When the Root of Jesse is enthroned, the very nature of existence changes for us all. Those who know him will overflow with peace, and will begin to live in righteousness and peace with others. What we once were is transformed under the reign of the Messiah, and through his reign the earth is transformed as well.
This is our glorious future. And it is also our glorious present in many ways. For the Spirit who rested upon Jesus, the Root of Jesse, has also been given to us, that in our lives the reign of this Messiah might flood the nations. And it begins in our hearts; His advent into every aspect of our lives.
Which leaves me asking what it means for Christ to reign in me. And how I can make room for this Spirit-led King to bring peace not only into my life, but into my world.Comments
When I was in seminary, I learned to pray the Psalter. Praying Psalms can be an incredible experience. One of my professors told us once that when we pray the Psalms, we pray prayers Jesus likely prayed, for the Psalter is a book of prayers to the Jewish people. I think that’s pretty cool.
There is a beautiful word hidden in the Hebrew of his text that helps the ideas it conveys really shine through: chesed. It is tricky to translate because we don’t really have a word for it in English. Every time you read “steadfast love” in the NRSV, you’re reading the word chesed. It best translates, “covenant faithfulness” or “covenant fidelity”, but carries with it the language of love because of the nature of covenant relationship. Let’s look at verses 6-7 with this definition in mind:
Be mindful of your mercy, O Lord, and of your chesed, for they have been from of old.
Do not remember the sins of my youth or my transgressions; according to your chesed remember me, for your goodness’ sake, O Lord!

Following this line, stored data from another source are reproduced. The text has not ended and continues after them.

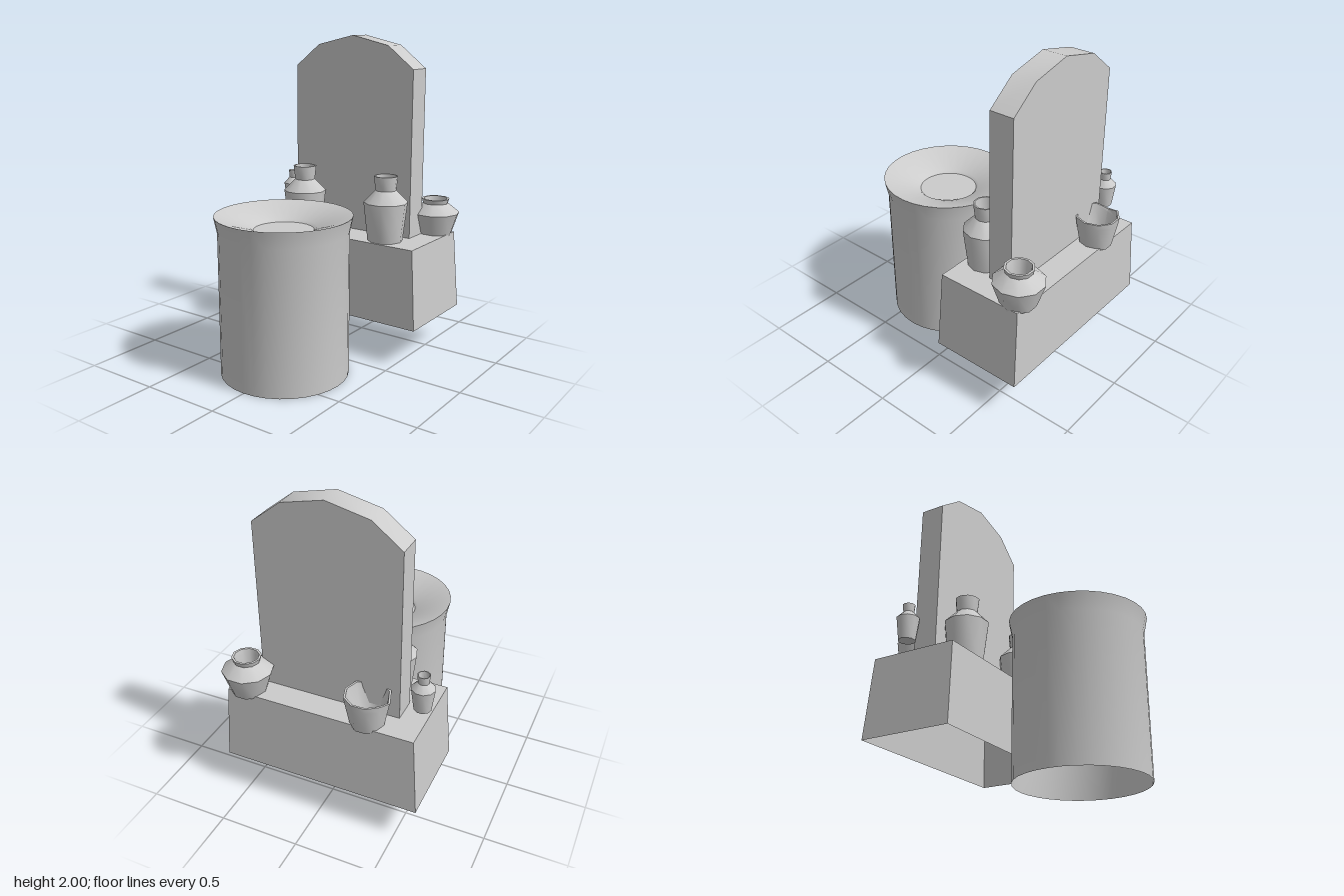
import * as THREE from 'three';
import { toCreasedNormals } from 'three/addons/utils/BufferGeometryUtils.js';

const grey = new THREE.MeshStandardMaterial({ color: 0xcccccc, side: THREE.DoubleSide });

function add(parent, name, geometry, x = 0, y = 0, z = 0) {
  const mesh = new THREE.Mesh(geometry, grey);
  mesh.name = name;
  mesh.position.set(x, y, z);
  parent.add(mesh);
  return mesh;
}

// Revolve [radius, height] pairs; a corner always lies on the x axis
function lathe(profile, sides) {
  const points = profile.map(([r, y]) => new THREE.Vector2(r, y));
  return new THREE.LatheGeometry(points, sides, Math.PI / 2);
}

// Ten-sided hollow vessels, from the outer foot over the lip to the inner floor
const VASE = [[0, 0], [0.11, 0], [0.138, 0.245], [0.065, 0.32], [0.075, 0.41],
  [0.066, 0.41], [0.057, 0.32], [0.05, 0.22], [0, 0.21]];
const SMALL_VASE = [[0, 0], [0.052, 0], [0.071, 0.142], [0.033, 0.182], [0.038, 0.232],
  [0.033, 0.232], [0.027, 0.182], [0.025, 0.13], [0, 0.125]];
const POT = [[0, 0], [0.105, 0], [0.155, 0.152], [0.08, 0.212], [0.089, 0.242],
  [0.075, 0.242], [0.068, 0.212], [0.065, 0.14], [0, 0.12]];
const BOWL = [[0, 0], [0.1, 0], [0.132, 0.165], [0.137, 0.203],
  [0.125, 0.203], [0.118, 0.165], [0.085, 0.03], [0, 0.02]];

export function createModel() {
  const model = new THREE.Group();
  model.name = 'memorialWithBasin';

  // Round basin: open underneath, flared rim, shallow dish
  const basin = lathe([[0.39, 0], [0.39, 0.88], [0.411, 0.98],
    [0.195, 0.905], [0.18, 0.89], [0, 0.89]], 32);
  add(model, 'basin', toCreasedNormals(basin, 0.6), -0.005, 0, 0.35);

  // Tapered plinth, open underneath
  const box = new THREE.BoxGeometry(1.255, 0.5, 0.585);
  const pos = box.attributes.position;
  for (let i = 0; i < pos.count; i++) {
    if (pos.getY(i) > 0) pos.setXYZ(i, pos.getX(i) * 0.944, 0.25, pos.getZ(i) * 0.945);
  }
  const faces = Array.from(box.index.array);
  faces.splice(18, 6);
  box.setIndex(faces);
  box.computeVertexNormals();
  add(model, 'plinth', box, -0.006, 0.495, -0.41);

  // Upright slab with a faceted arched top
  const outline = [[-0.442, 0.745], [0.442, 0.745], [0.442, 1.8], [0.262, 1.94],
    [0, 2], [-0.262, 1.94], [-0.442, 1.8]].map(([x, y]) => new THREE.Vector2(x, y));
  const slab = new THREE.ExtrudeGeometry(new THREE.Shape(outline), { depth: 0.156, bevelEnabled: false });
  add(model, 'slab', toCreasedNormals(slab, 0.6), -0.007, 0, -0.522);

  // Offerings around the slab
  for (const [name, x] of [['rightVase', -0.3], ['leftVase', 0.327]]) {
    add(model, name, toCreasedNormals(lathe(VASE, 10), 0.7), x, 0.745, -0.25);
  }
  add(model, 'smallVase', toCreasedNormals(lathe(SMALL_VASE, 10), 0.7), -0.57, 0.828, -0.482);
  add(model, 'pot', toCreasedNormals(lathe(POT, 10), 0.7), 0.483, 0.727, -0.615);

  // Bowl with one chip in its lip
  const bowl = lathe(BOWL, 10);
  const bp = bowl.attributes.position;
  for (let i = 0; i < bp.count; i++) {
    if (bp.getY(i) > 0.2 && bp.getX(i) < -0.12) bp.setY(i, 0.18);
  }
  add(model, 'bowl', toCreasedNormals(bowl, 0.7), -0.29, 0.727, -0.612);

  return model;
}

You see, the psalmist cries out not simply for God’s unchanging or steadfast love; they cry out for God to be faithful and true to his covenant promises. Be faithful to the relationship you established between us! Your mercy of old, rooted in your choice to adopt us as your children- let this be the ground upon which you act! This isn’t simply a cry for mercy; it is an appeal to their history with God and the promises that he made to them.
This is an important aspect of waiting on God: we must remember well what he has done for us, that it would anchor us as we wait to be delivered from our enemies. In Advent, we remember the promise of a deliverer and the fulfillment of that promise. The Word became flesh and tabernacled among us! We have a covenant with Christ through the blood that he shed, and as our Messiah and King, his victory over the enemies of sin, sickness and death will be ours. He has cancelled the penalty of sin for us, and through his Spirit is working out our liberty from its power, which has been broken already in Christ. And soon, he will return to eradicate the very presence of sin in this world, ushering in the new heavens and the new earth.

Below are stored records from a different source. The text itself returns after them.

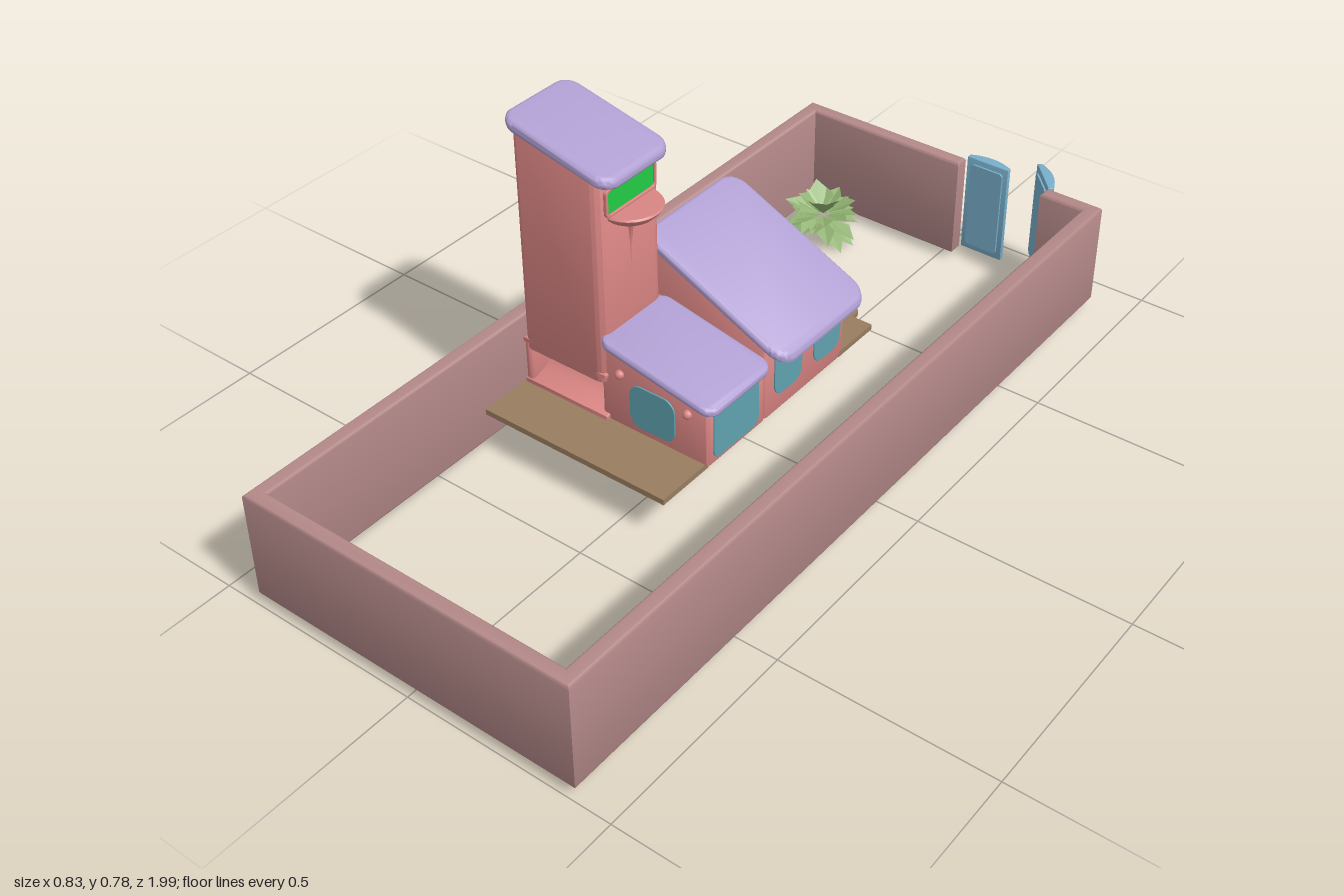
import * as THREE from 'three';
import { toCreasedNormals } from 'three/addons/utils/BufferGeometryUtils.js';

const mat = (name, color, side = THREE.FrontSide) => {
  const m = new THREE.MeshStandardMaterial({ color, side });
  m.name = name;
  return m;
};

export function createModel() {
  const group = new THREE.Group();
  const pink = mat('pink plaster', 0xd98583);
  const brick = mat('dusty wall', 0xb38888);
  const purple = mat('purple roof', 0xb09fd2);
  const blue = mat('blue gate', 0x78aeca);
  const glass = mat('teal glass', 0x5fa3b0);
  const green = mat('green screen', 0x22cc44);
  const wood = mat('wood deck', 0x987d60);
  const leaf = mat('leaf', 0x93b575, THREE.DoubleSide);

  const add = (name, geo, material, x = 0, y = 0, z = 0, ry = 0) => {
    const m = new THREE.Mesh(geo, material);
    m.name = name;
    m.position.set(x, y, z);
    m.rotation.y = ry;
    group.add(m);
    return m;
  };

  const roundRect = (x0, x1, y0, y1, r) => {
    const s = new THREE.Shape();
    s.moveTo(x0 + r, y0);
    s.lineTo(x1 - r, y0);
    s.absarc(x1 - r, y0 + r, r, -Math.PI / 2, 0);
    s.lineTo(x1, y1 - r);
    s.absarc(x1 - r, y1 - r, r, 0, Math.PI / 2);
    s.lineTo(x0 + r, y1);
    s.absarc(x0 + r, y1 - r, r, Math.PI / 2, Math.PI);
    s.lineTo(x0, y0 + r);
    s.absarc(x0 + r, y0 + r, r, Math.PI, Math.PI * 1.5);
    return s;
  };

  // Extrusion with a soft bevel that stays inside the outline
  const extrude = (shape, h, b) => {
    const g = new THREE.ExtrudeGeometry(shape, {
      depth: h - 2 * b, bevelEnabled: b > 0, bevelSize: b, bevelThickness: b,
      bevelOffset: -b, bevelSegments: 3, curveSegments: 8,
    });
    return g.translate(0, 0, b);
  };
  // Plan outlines use (x, -z) and rise along y
  const upright = (shape, y0, y1, b) => extrude(shape, y1 - y0, b).rotateX(-Math.PI / 2).translate(0, y0, 0);
  // Side profiles use (z, y) and run along x
  const sideways = (shape, x0, x1, b) => toCreasedNormals(
    extrude(shape, x1 - x0, b).rotateY(-Math.PI / 2).translate(x1, 0, 0), 0.7);

  // Rounded block; vertices above "from" follow a slope along x, starting at x0
  const block = (x0, x1, z0, z1, y0, y1, r, b, slope = 0, from = -1) => {
    const g = upright(roundRect(x0, x1, -z1, -z0, r), y0, y1, b);
    const p = g.attributes.position;
    for (let i = 0; i < p.count; i++) {
      if (p.getY(i) > from) p.setY(i, p.getY(i) + slope * (p.getX(i) - x0));
    }
    return toCreasedNormals(g, 0.7);
  };

  // Perimeter wall with a gateway at the back
  const wall = new THREE.Shape([
    [0.04, -0.905], [-0.415, -0.905], [-0.415, 0.992], [0.411, 0.992], [0.411, -0.905], [0.265, -0.905],
    [0.265, -0.87], [0.375, -0.87], [0.375, 0.957], [-0.38, 0.957], [-0.38, -0.87], [0.04, -0.87],
  ].map(([x, z]) => new THREE.Vector2(x, -z)));
  add('perimeterWall', toCreasedNormals(upright(wall, 0.02, 0.28, 0.007), 0.7), brick);

  // Gate leaves, bulged outward, with a raised inner panel
  for (const [x, z, ry] of [[0.04, -0.914, 0], [0.192, -0.985, -0.82]]) {
    const s = new THREE.Shape();
    s.moveTo(0, 0);
    s.lineTo(0.112, 0);
    s.lineTo(0.112, 0.012);
    s.quadraticCurveTo(0.056, 0.04, 0, 0.012);
    add('gateLeaf', toCreasedNormals(upright(s, 0.02, 0.28, 0.002), 0.7), blue, x, 0, z, ry);
    const panel = extrude(roundRect(0.012, 0.1, 0.035, 0.265, 0.01), 0.005, 0.001);
    add('gatePanel', panel, blue, x, 0, z, ry);
  }

  // Tower: shaft, notched foot, sloping roof
  add('towerShaft', block(-0.37, -0.138, 0.045, 0.243, 0.21, 0.765, 0.025, 0.002, -0.226, 0.5), pink);
  const foot = new THREE.Shape();
  foot.moveTo(0.045, 0.11);
  foot.lineTo(0.243, 0.11);
  foot.lineTo(0.243, 0.125);
  foot.quadraticCurveTo(0.17, 0.135, 0.165, 0.19);
  foot.quadraticCurveTo(0.17, 0.22, 0.243, 0.225);
  foot.lineTo(0.243, 0.235);
  foot.lineTo(0.045, 0.235);
  add('towerFoot', sideways(foot, -0.37, -0.138, 0.003), pink);
  add('towerFootSide', block(-0.37, -0.35, 0.05, 0.24, 0.11, 0.235, 0.008, 0.003), pink);
  add('towerRoof', block(-0.392, -0.108, 0.036, 0.25, 0.757, 0.785, 0.04, 0.012, -0.226), purple);

  // Rounded ledge flowing out of the tower
  const ledge = [[0.001, 0.46], [0.003, 0.52], [0.007, 0.565], [0.018, 0.583], [0.04, 0.591],
    [0.056, 0.597], [0.068, 0.609], [0.072, 0.616], [0.069, 0.62], [0, 0.62]]
    .map(([r, y]) => new THREE.Vector2(r, y));
  add('towerLedge', toCreasedNormals(new THREE.LatheGeometry(ledge, 24, 0, Math.PI), 0.7), pink, -0.139, 0, 0.145);

  // Rounded link between the tower and the low wing
  const link = new THREE.Shape();
  link.moveTo(0.07, 0.11);
  link.lineTo(-0.1, 0.11);
  link.lineTo(-0.1, 0.34);
  link.quadraticCurveTo(-0.1, 0.42, -0.02, 0.42);
  link.lineTo(0.07, 0.42);
  add('towerLink', sideways(link, -0.37, -0.19, 0.015), pink);

  // Main house
  add('mainHouse', block(-0.18, 0.125, -0.265, 0.035, 0.11, 0.443, 0.012, 0.003, -0.47, 0.28), pink);
  add('mainRoof', block(-0.2, 0.176, -0.282, 0.038, 0.442, 0.468, 0.045, 0.01, -0.47), purple);

  // Front room
  add('frontRoom', block(-0.16, 0.125, 0.03, 0.232, 0.11, 0.322, 0.012, 0.003, -0.2, 0.2), pink);
  add('frontRoof', block(-0.15, 0.15, 0.036, 0.254, 0.315, 0.336, 0.03, 0.008, -0.2), purple);

  // Low wing
  add('lowWing', block(-0.372, -0.185, -0.437, -0.05, 0.11, 0.235, 0.06, 0.01, 0.1, 0.18), pink);
  add('lowWingRoof', block(-0.378, -0.177, -0.452, -0.09, 0.23, 0.25, 0.035, 0.008, 0.1), purple);

  // Decks and step
  add('frontDeck', new THREE.BoxGeometry(0.49, 0.014, 0.15), wood, -0.127, 0.108, 0.296);
  add('backDeck', new THREE.BoxGeometry(0.295, 0.014, 0.13), wood, -0.022, 0.118, -0.312);
  add('backStep', upright(roundRect(-0.02, 0.07, 0.36, 0.415, 0.015), 0.108, 0.121, 0), wood);

  // Thin panes; ry turns them toward their wall
  const pane = (name, w, h, r, x, y, z, ry, material = glass) =>
    add(name, extrude(roundRect(-w / 2, w / 2, -h / 2, h / 2, r), 0.005, 0.001), material, x, y, z, ry);
  const E = Math.PI / 2, N = Math.PI;
  pane('towerScreen', 0.146, 0.054, 0.008, -0.14, 0.653, 0.145, E, green);
  pane('frontSideWindow', 0.155, 0.13, 0.02, 0.123, 0.185, 0.135, E);
  pane('frontWindow', 0.12, 0.11, 0.03, -0.02, 0.185, 0.23, 0);
  pane('mainSideWindow', 0.1, 0.13, 0.03, 0.123, 0.215, -0.05, E);
  pane('mainSideWindow', 0.1, 0.13, 0.03, 0.123, 0.215, -0.195, E);
  pane('roundWindow', 0.056, 0.056, 0.0279, -0.105, 0.345, -0.263, N);
  pane('wingEndWindow', 0.1, 0.045, 0.022, -0.28, 0.2, -0.435, N);
  pane('wingSideWindow', 0.08, 0.05, 0.022, -0.187, 0.2, -0.335, E);
  pane('highSideWindow', 0.13, 0.042, 0.02, -0.178, 0.365, -0.16, -E);
  // Back door in three leaves
  for (const x of [-0.036, -0.002, 0.032]) pane('backDoorLeaf', 0.03, 0.145, 0.004, x, 0.2, -0.263, N, blue);

  // Window frame around the tower screen
  const frame = roundRect(-0.08, 0.08, -0.034, 0.034, 0.012);
  frame.holes.push(roundRect(-0.073, 0.073, -0.027, 0.027, 0.008));
  add('screenFrame', extrude(frame, 0.009, 0.002), pink, -0.14, 0.653, 0.145, E);

  // Wall lamps
  for (const [x, y, z] of [[-0.105, 0.25, 0.235], [0.075, 0.23, 0.235], [-0.085, 0.24, -0.268],
    [0.075, 0.25, -0.268], [-0.135, 0.25, -0.268]]) {
    add('wallLamp', new THREE.SphereGeometry(0.011, 12, 8), pink, x, y, z);
  }

  // Plants: folded blades fanned from a centre
  let seed = 7;
  const rnd = () => (seed = (seed * 16807) % 2147483647) / 2147483647;
  const plant = (name, cx, cy, cz, R, count, minY) => {
    const v = [];
    for (let i = 0; i < count; i++) {
      const a = i * 2.4, tilt = -0.5 + 1.6 * rnd(), len = R * (0.75 + 0.3 * rnd());
      const dir = new THREE.Vector3(Math.cos(a) * Math.cos(tilt), Math.sin(tilt), Math.sin(a) * Math.cos(tilt));
      const side = new THREE.Vector3(-Math.sin(a), 0.4 * (rnd() - 0.5), Math.cos(a)).multiplyScalar(R * 0.22);
      const root = dir.clone().multiplyScalar(len * 0.15);
      const mid = dir.clone().multiplyScalar(len * 0.65);
      const tip = dir.clone().multiplyScalar(len);
      tip.y -= R * 0.12;
      const l = mid.clone().add(side), r = mid.clone().sub(side);
      for (const q of [root, l, tip, root, tip, r]) {
        v.push(THREE.MathUtils.clamp(cx + q.x, -0.376, 1), Math.max(minY, cy + q.y), Math.max(-0.866, cz + q.z));
      }
    }
    const g = new THREE.BufferGeometry();
    g.setAttribute('position', new THREE.Float32BufferAttribute(v, 3));
    g.computeVertexNormals();
    add(name, g, leaf);
  };
  plant('cornerBush', -0.285, 0.055, -0.775, 0.105, 46, 0);
  plant('deckPlant', -0.14, 0.12, -0.4, 0.042, 22, 0.085);

  return group;
}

All of this is secured for us in Christ. We have seen his covenant faithfulness so far, and it is to his chesed we look as we wait for the rest of this promised future to unfold.

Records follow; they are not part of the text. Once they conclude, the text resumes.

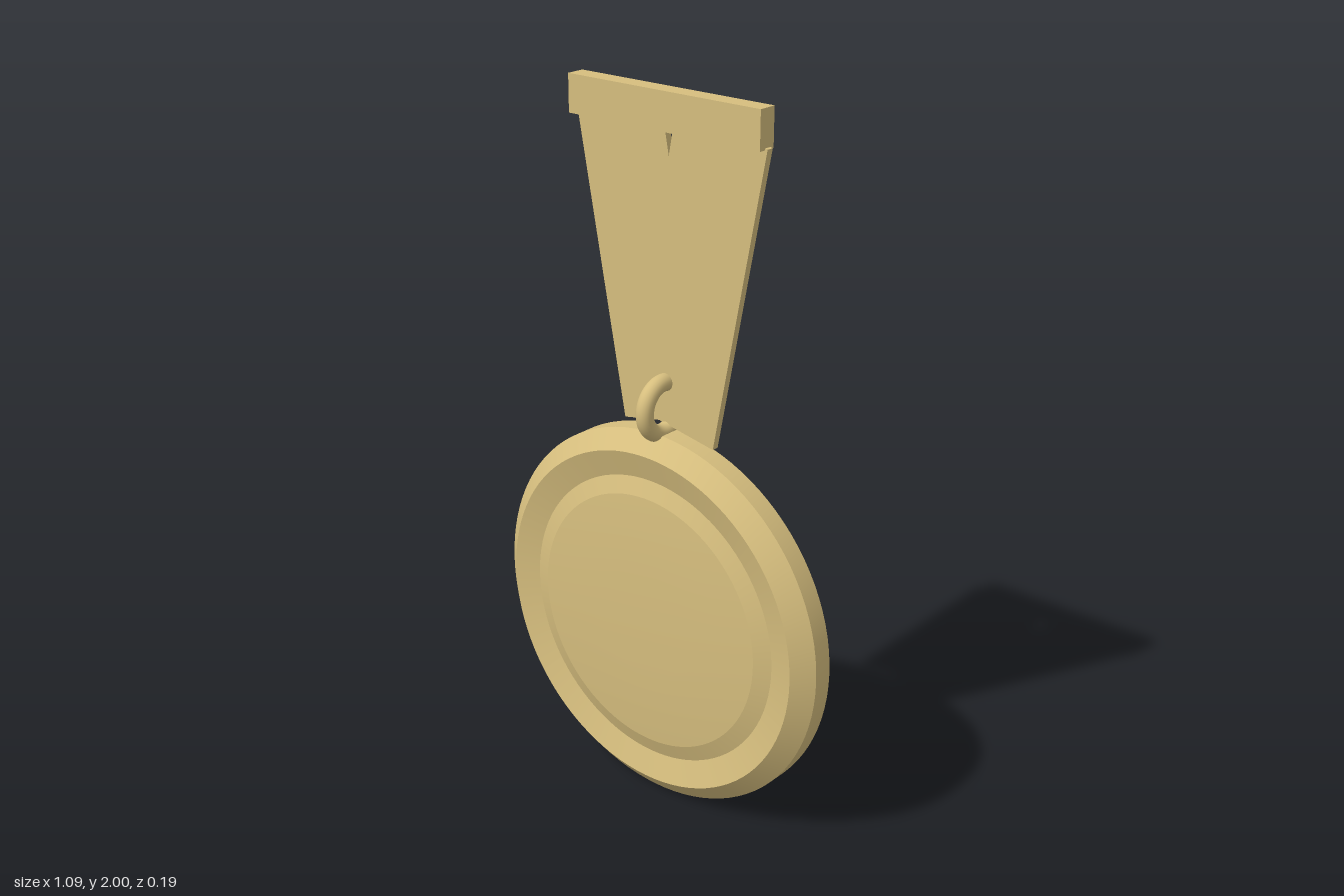
import * as THREE from 'three';
import { toCreasedNormals } from 'three/addons/utils/BufferGeometryUtils.js';

export function createModel() {
  const model = new THREE.Group();
  model.name = 'medal';

  const gold = new THREE.MeshStandardMaterial({ color: 0xd6be7e });
  gold.name = 'pale gold';

  const add = (name, geometry, x, y, z) => {
    const mesh = new THREE.Mesh(geometry, gold);
    mesh.name = name;
    mesh.position.set(x, y, z);
    model.add(mesh);
    return mesh;
  };

  // Disc: bevelled rim, dished border and slightly domed centre, turned to face +z
  const profile = [
    [0, -0.063], [0.495, -0.063], [0.547, -0.03], [0.547, 0.028],
    [0.495, 0.073], [0.42, 0.052], [0.372, 0.069], [0.28, 0.076], [0.16, 0.08], [0, 0.082],
  ].map(([r, h]) => new THREE.Vector2(r, h));
  const disc = new THREE.LatheGeometry(profile, 96).rotateX(Math.PI / 2);
  add('disc', toCreasedNormals(disc, 0.2), 0, 0.548, 0);

  // Ring standing across the top of the disc
  const ring = new THREE.TorusGeometry(0.07, 0.024, 20, 48).rotateY(Math.PI / 2);
  add('hangingRing', ring, 0, 1.161, 0);

  // Two ribbon bands leaning outward, the right one passing behind the left
  const band = new THREE.BoxGeometry(0.29, 0.835, 0.02);
  for (const [name, side, z] of [['leftRibbon', 1, -0.023], ['rightRibbon', -1, -0.045]]) {
    add(name, band, side * 0.0975, 1.518, z).rotation.z = -side * 0.188;
  }

  // Top bar
  add('topBar', new THREE.BoxGeometry(0.62, 0.102, 0.053), 0, 1.949, -0.02);

  return model;
}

I think about Jesus praying this psalm and I wonder what he felt as he prayed these words. Asking not to be put to shame, knowing he had come to bear the full weight of our sin and shame so that we could know and see God’s faithfulness in Him. Pioneering the path of faithfulness that the psalmist asks to know. Sometimes I think of him covering his mouth, restraining himself from saying, “Israel! It’s me! I’m here to lead you in truth and teach you!” And maybe sad that such an outburst would not have been received as he would hope.
But ultimately, I bet he’d pray the last few verses quite loud, letting their truth resonate in the air as the people waited for Him:
Good and upright is the Lord;therefore he instructs sinners in the way.
He leads the humble in what is right, and teaches the humble his way.
All the paths of the Lord are chesed and faithfulness for those who keep his covenant and his decrees.